> REQUIREMENT:
The answer must consist solely of the lines from the start of the records through the line containing "m = bpy.data.materials.new(name)", restated word for word, with no pictures.

> Stored data:
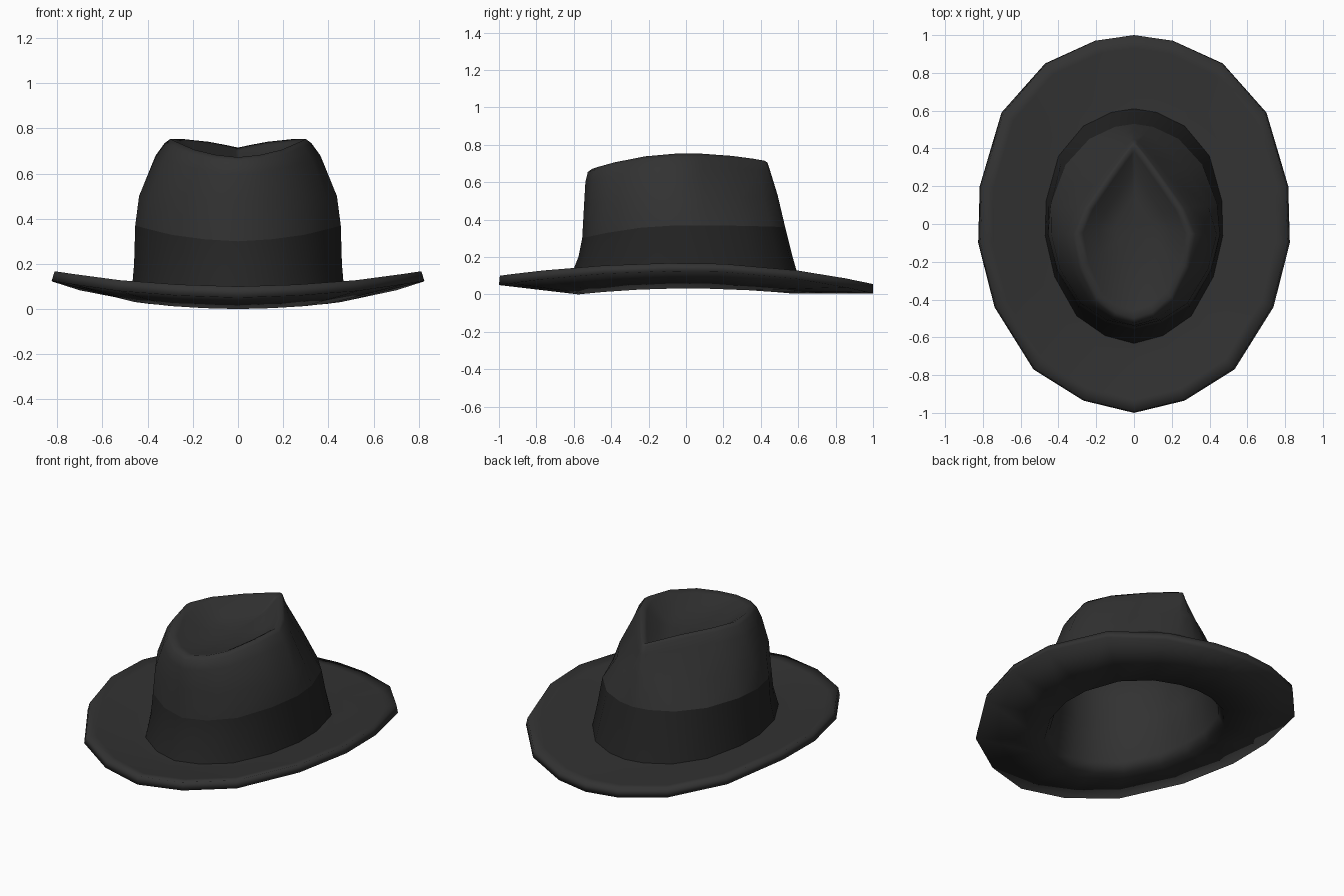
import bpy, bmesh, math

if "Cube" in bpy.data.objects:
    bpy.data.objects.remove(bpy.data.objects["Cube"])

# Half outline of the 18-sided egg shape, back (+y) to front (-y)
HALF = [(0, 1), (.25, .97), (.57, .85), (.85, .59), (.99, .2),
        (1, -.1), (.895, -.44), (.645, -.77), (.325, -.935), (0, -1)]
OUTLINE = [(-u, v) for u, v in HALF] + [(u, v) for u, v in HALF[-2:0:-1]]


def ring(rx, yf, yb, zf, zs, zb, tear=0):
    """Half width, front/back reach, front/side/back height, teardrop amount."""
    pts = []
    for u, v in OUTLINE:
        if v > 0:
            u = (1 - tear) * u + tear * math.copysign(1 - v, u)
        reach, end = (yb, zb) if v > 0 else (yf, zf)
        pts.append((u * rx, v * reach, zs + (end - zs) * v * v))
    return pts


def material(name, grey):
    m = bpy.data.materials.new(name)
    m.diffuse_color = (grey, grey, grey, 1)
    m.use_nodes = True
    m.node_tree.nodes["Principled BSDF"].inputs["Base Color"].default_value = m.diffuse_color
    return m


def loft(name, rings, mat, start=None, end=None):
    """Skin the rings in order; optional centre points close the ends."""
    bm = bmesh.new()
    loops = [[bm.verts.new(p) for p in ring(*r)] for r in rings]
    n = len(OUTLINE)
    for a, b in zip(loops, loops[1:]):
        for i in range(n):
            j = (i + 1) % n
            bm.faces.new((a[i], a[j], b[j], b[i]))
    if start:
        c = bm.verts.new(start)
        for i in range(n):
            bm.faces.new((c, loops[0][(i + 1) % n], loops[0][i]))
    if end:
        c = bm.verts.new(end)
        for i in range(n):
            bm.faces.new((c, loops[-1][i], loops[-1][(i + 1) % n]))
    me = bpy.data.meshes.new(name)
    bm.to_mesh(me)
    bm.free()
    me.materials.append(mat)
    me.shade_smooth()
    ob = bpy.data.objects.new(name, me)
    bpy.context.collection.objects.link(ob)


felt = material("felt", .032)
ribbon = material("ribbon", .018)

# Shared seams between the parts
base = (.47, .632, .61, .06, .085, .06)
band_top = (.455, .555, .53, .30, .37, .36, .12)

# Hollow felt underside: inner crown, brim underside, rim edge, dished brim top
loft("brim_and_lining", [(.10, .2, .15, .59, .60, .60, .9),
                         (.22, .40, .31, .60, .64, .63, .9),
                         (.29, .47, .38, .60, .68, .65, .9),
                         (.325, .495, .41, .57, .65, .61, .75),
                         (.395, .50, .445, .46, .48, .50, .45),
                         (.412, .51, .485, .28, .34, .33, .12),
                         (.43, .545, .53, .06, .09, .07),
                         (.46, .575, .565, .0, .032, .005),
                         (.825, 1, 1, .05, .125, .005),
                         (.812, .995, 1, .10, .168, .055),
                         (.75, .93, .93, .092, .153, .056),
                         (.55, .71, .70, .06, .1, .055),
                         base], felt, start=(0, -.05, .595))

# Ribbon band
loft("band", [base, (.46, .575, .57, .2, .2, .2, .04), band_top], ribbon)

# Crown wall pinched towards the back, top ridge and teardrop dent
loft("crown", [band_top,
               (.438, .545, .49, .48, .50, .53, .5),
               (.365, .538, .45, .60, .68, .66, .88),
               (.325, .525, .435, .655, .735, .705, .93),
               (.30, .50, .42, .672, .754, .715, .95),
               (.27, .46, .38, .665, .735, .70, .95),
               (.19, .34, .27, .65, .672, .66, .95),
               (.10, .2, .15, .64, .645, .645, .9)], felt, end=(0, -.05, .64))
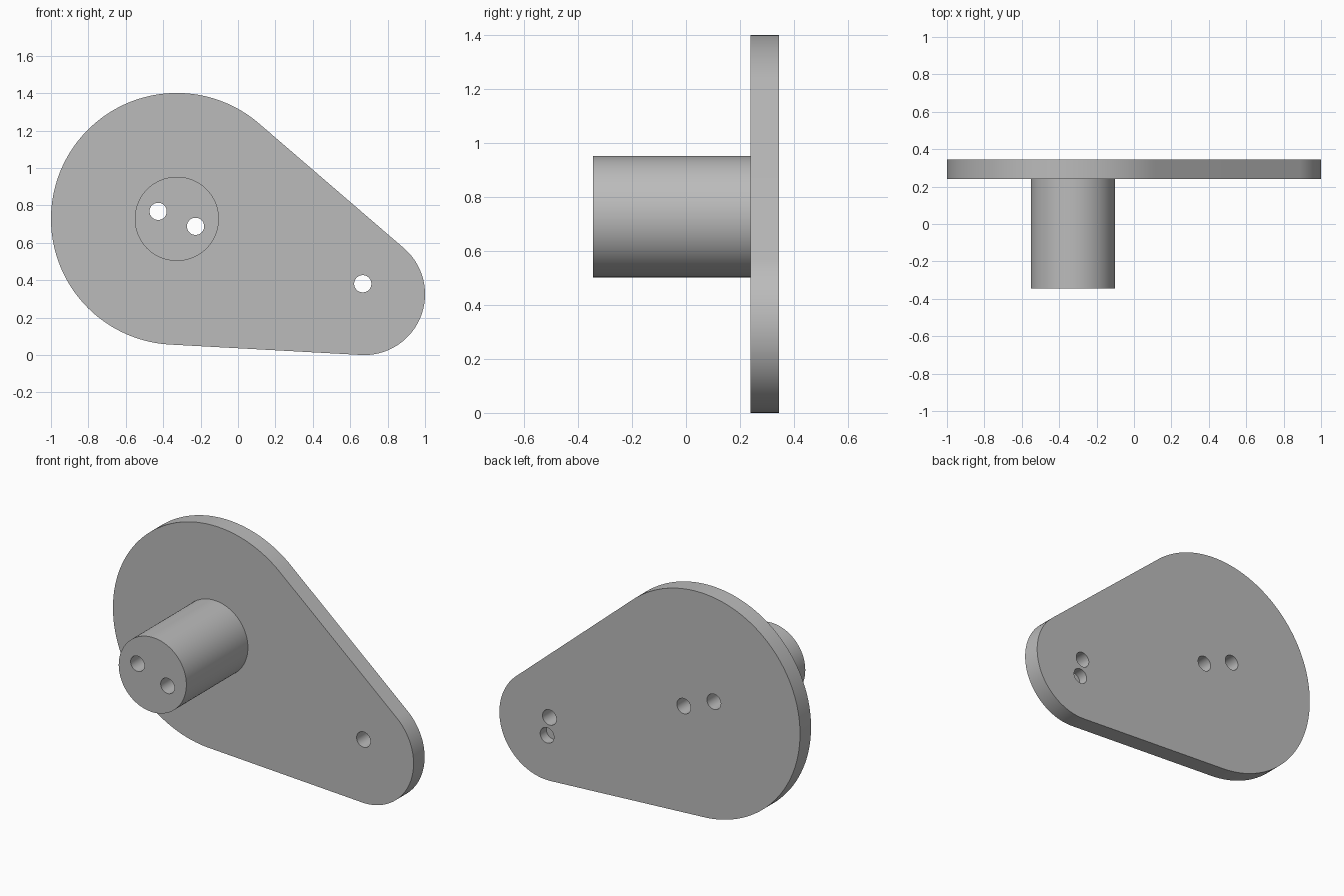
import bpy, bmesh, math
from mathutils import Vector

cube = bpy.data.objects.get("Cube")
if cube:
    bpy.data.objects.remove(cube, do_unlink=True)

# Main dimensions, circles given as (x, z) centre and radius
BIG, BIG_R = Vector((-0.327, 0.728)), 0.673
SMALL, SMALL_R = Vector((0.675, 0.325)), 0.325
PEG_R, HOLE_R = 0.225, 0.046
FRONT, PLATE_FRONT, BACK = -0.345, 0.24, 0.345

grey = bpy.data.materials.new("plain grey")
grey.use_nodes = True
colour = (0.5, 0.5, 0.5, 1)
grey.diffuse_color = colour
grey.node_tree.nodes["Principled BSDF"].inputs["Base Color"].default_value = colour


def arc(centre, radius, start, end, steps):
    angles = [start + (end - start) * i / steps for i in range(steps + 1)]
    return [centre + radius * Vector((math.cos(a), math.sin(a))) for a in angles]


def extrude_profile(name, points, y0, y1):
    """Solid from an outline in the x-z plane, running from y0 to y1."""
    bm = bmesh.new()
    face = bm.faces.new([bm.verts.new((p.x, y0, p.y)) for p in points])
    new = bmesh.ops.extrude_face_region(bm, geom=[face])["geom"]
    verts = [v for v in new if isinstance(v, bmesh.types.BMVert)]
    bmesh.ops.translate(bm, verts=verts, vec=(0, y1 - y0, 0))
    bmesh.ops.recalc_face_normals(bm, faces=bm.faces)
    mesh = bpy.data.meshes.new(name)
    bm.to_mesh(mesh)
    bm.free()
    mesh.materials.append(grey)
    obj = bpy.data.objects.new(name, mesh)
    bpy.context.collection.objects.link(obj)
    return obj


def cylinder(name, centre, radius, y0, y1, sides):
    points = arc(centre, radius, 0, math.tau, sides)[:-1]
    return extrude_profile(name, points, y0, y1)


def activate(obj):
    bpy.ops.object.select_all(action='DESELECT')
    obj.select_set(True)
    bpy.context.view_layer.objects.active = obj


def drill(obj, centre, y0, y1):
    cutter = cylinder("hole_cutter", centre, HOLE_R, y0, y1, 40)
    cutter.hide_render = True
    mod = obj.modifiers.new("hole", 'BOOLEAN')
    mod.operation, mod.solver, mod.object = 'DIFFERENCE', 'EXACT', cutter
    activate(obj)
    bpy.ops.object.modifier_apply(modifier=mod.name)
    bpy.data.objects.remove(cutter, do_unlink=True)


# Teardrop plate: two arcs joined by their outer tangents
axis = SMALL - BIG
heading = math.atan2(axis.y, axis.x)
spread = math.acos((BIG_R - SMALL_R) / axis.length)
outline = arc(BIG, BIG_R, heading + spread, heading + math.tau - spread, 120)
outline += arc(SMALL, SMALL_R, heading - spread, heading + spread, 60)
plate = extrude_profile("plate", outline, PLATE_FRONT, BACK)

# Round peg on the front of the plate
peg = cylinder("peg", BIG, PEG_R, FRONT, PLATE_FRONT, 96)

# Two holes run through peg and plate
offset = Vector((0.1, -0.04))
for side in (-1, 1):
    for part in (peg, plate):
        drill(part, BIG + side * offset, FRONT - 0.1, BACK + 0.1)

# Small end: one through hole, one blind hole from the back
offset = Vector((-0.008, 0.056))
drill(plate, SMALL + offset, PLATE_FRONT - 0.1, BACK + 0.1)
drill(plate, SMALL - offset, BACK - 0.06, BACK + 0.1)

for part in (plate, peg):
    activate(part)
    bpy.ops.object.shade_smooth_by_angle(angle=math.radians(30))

> RESULT:
import bpy, bmesh, math

if "Cube" in bpy.data.objects:
    bpy.data.objects.remove(bpy.data.objects["Cube"])

# Half outline of the 18-sided egg shape, back (+y) to front (-y)
HALF = [(0, 1), (.25, .97), (.57, .85), (.85, .59), (.99, .2),
        (1, -.1), (.895, -.44), (.645, -.77), (.325, -.935), (0, -1)]
OUTLINE = [(-u, v) for u, v in HALF] + [(u, v) for u, v in HALF[-2:0:-1]]


def ring(rx, yf, yb, zf, zs, zb, tear=0):
    """Half width, front/back reach, front/side/back height, teardrop amount."""
    pts = []
    for u, v in OUTLINE:
        if v > 0:
            u = (1 - tear) * u + tear * math.copysign(1 - v, u)
        reach, end = (yb, zb) if v > 0 else (yf, zf)
        pts.append((u * rx, v * reach, zs + (end - zs) * v * v))
    return pts


def material(name, grey):
    m = bpy.data.materials.new(name)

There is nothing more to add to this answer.